WORK TO BE COMPLETED:
Would you return each entry exactly as written, omitting any pictures?

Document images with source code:
────────────────────

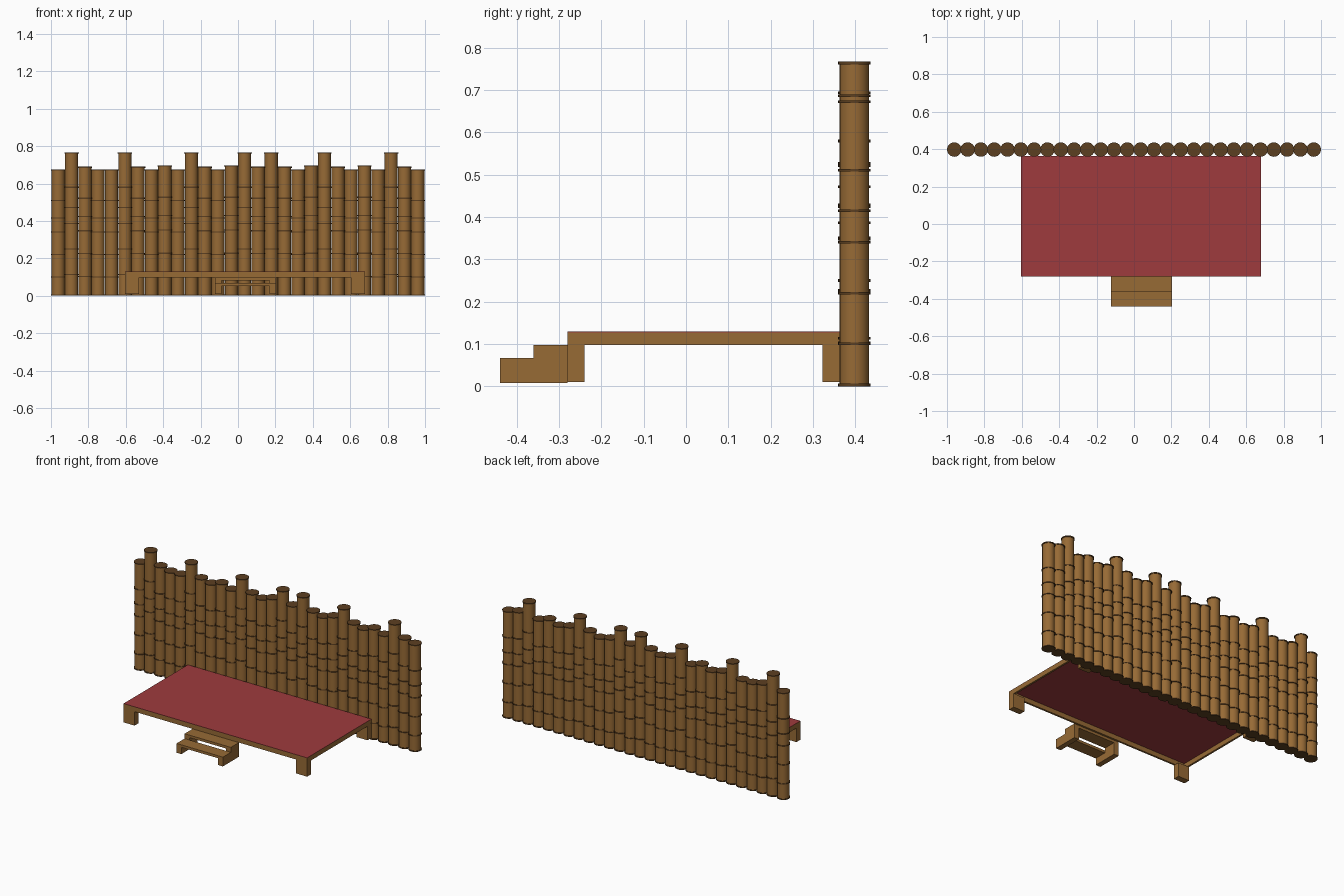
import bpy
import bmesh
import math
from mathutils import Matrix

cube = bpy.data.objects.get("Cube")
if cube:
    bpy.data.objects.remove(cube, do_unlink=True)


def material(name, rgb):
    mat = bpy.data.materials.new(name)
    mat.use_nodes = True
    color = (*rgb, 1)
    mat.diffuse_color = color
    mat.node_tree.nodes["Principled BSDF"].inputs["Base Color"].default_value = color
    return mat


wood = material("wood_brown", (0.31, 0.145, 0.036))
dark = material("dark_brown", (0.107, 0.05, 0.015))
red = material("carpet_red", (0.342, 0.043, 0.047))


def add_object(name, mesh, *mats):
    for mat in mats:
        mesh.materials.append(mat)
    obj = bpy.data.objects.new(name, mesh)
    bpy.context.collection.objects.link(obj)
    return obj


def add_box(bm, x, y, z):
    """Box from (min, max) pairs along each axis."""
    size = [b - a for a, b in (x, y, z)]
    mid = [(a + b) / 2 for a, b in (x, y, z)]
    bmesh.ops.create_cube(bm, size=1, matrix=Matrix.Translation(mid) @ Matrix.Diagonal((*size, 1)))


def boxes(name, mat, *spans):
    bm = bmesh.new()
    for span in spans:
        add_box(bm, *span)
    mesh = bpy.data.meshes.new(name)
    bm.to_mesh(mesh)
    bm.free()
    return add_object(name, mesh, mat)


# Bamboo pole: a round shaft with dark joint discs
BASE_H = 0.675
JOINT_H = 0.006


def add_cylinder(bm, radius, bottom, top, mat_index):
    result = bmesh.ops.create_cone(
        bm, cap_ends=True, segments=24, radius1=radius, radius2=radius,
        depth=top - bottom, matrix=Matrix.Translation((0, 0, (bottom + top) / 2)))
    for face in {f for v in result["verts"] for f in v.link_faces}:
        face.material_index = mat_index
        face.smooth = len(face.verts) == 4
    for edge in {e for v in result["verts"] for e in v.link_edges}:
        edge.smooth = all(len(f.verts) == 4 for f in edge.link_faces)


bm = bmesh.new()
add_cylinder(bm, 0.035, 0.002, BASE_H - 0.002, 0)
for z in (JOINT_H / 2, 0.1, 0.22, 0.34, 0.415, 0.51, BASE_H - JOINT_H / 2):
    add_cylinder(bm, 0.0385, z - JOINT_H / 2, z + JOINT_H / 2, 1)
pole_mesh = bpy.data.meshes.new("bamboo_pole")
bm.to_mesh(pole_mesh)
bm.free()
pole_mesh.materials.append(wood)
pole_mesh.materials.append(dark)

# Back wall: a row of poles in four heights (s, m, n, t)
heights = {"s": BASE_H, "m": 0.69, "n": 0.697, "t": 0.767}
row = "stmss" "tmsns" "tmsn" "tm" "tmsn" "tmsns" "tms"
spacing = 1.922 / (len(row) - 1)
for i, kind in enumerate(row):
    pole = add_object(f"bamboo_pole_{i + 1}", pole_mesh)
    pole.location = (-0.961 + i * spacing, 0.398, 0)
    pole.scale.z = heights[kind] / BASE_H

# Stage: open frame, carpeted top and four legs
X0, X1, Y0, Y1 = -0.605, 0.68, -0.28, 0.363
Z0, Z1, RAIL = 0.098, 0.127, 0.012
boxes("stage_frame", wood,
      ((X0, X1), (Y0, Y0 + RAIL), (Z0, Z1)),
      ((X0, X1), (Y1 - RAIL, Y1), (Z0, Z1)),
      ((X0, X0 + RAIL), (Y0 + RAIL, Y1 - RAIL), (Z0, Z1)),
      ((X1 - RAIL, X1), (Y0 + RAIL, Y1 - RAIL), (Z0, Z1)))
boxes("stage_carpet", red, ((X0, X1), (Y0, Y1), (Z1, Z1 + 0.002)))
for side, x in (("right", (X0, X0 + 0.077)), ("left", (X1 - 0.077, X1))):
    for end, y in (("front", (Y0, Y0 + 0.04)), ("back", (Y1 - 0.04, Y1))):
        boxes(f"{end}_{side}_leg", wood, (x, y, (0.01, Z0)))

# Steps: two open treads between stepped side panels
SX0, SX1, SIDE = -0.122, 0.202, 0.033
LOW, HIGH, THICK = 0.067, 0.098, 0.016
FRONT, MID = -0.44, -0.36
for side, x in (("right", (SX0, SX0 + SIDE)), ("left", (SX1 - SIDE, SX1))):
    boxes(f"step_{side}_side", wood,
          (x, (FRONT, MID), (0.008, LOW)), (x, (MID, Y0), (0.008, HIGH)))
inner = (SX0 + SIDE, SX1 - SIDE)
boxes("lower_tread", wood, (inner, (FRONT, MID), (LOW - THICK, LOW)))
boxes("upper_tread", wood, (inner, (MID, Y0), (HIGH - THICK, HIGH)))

────────────────────

SOLUTION:
import bpy
import bmesh
import math
from mathutils import Matrix

cube = bpy.data.objects.get("Cube")
if cube:
    bpy.data.objects.remove(cube, do_unlink=True)


def material(name, rgb):
    mat = bpy.data.materials.new(name)
    mat.use_nodes = True
    color = (*rgb, 1)
    mat.diffuse_color = color
    mat.node_tree.nodes["Principled BSDF"].inputs["Base Color"].default_value = color
    return mat


wood = material("wood_brown", (0.31, 0.145, 0.036))
dark = material("dark_brown", (0.107, 0.05, 0.015))
red = material("carpet_red", (0.342, 0.043, 0.047))


def add_object(name, mesh, *mats):
    for mat in mats:
        mesh.materials.append(mat)
    obj = bpy.data.objects.new(name, mesh)
    bpy.context.collection.objects.link(obj)
    return obj


def add_box(bm, x, y, z):
    """Box from (min, max) pairs along each axis."""
    size = [b - a for a, b in (x, y, z)]
    mid = [(a + b) / 2 for a, b in (x, y, z)]
    bmesh.ops.create_cube(bm, size=1, matrix=Matrix.Translation(mid) @ Matrix.Diagonal((*size, 1)))


def boxes(name, mat, *spans):
    bm = bmesh.new()
    for span in spans:
        add_box(bm, *span)
    mesh = bpy.data.meshes.new(name)
    bm.to_mesh(mesh)
    bm.free()
    return add_object(name, mesh, mat)


# Bamboo pole: a round shaft with dark joint discs
BASE_H = 0.675
JOINT_H = 0.006


def add_cylinder(bm, radius, bottom, top, mat_index):
    result = bmesh.ops.create_cone(
        bm, cap_ends=True, segments=24, radius1=radius, radius2=radius,
        depth=top - bottom, matrix=Matrix.Translation((0, 0, (bottom + top) / 2)))
    for face in {f for v in result["verts"] for f in v.link_faces}:
        face.material_index = mat_index
        face.smooth = len(face.verts) == 4
    for edge in {e for v in result["verts"] for e in v.link_edges}:
        edge.smooth = all(len(f.verts) == 4 for f in edge.link_faces)


bm = bmesh.new()
add_cylinder(bm, 0.035, 0.002, BASE_H - 0.002, 0)
for z in (JOINT_H / 2, 0.1, 0.22, 0.34, 0.415, 0.51, BASE_H - JOINT_H / 2):
    add_cylinder(bm, 0.0385, z - JOINT_H / 2, z + JOINT_H / 2, 1)
pole_mesh = bpy.data.meshes.new("bamboo_pole")
bm.to_mesh(pole_mesh)
bm.free()
pole_mesh.materials.append(wood)
pole_mesh.materials.append(dark)

# Back wall: a row of poles in four heights (s, m, n, t)
heights = {"s": BASE_H, "m": 0.69, "n": 0.697, "t": 0.767}
row = "stmss" "tmsns" "tmsn" "tm" "tmsn" "tmsns" "tms"
spacing = 1.922 / (len(row) - 1)
for i, kind in enumerate(row):
    pole = add_object(f"bamboo_pole_{i + 1}", pole_mesh)
    pole.location = (-0.961 + i * spacing, 0.398, 0)
    pole.scale.z = heights[kind] / BASE_H

# Stage: open frame, carpeted top and four legs
X0, X1, Y0, Y1 = -0.605, 0.68, -0.28, 0.363
Z0, Z1, RAIL = 0.098, 0.127, 0.012
boxes("stage_frame", wood,
      ((X0, X1), (Y0, Y0 + RAIL), (Z0, Z1)),
      ((X0, X1), (Y1 - RAIL, Y1), (Z0, Z1)),
      ((X0, X0 + RAIL), (Y0 + RAIL, Y1 - RAIL), (Z0, Z1)),
      ((X1 - RAIL, X1), (Y0 + RAIL, Y1 - RAIL), (Z0, Z1)))
boxes("stage_carpet", red, ((X0, X1), (Y0, Y1), (Z1, Z1 + 0.002)))
for side, x in (("right", (X0, X0 + 0.077)), ("left", (X1 - 0.077, X1))):
    for end, y in (("front", (Y0, Y0 + 0.04)), ("back", (Y1 - 0.04, Y1))):
        boxes(f"{end}_{side}_leg", wood, (x, y, (0.01, Z0)))

# Steps: two open treads between stepped side panels
SX0, SX1, SIDE = -0.122, 0.202, 0.033
LOW, HIGH, THICK = 0.067, 0.098, 0.016
FRONT, MID = -0.44, -0.36
for side, x in (("right", (SX0, SX0 + SIDE)), ("left", (SX1 - SIDE, SX1))):
    boxes(f"step_{side}_side", wood,
          (x, (FRONT, MID), (0.008, LOW)), (x, (MID, Y0), (0.008, HIGH)))
inner = (SX0 + SIDE, SX1 - SIDE)
boxes("lower_tread", wood, (inner, (FRONT, MID), (LOW - THICK, LOW)))
boxes("upper_tread", wood, (inner, (MID, Y0), (HIGH - THICK, HIGH)))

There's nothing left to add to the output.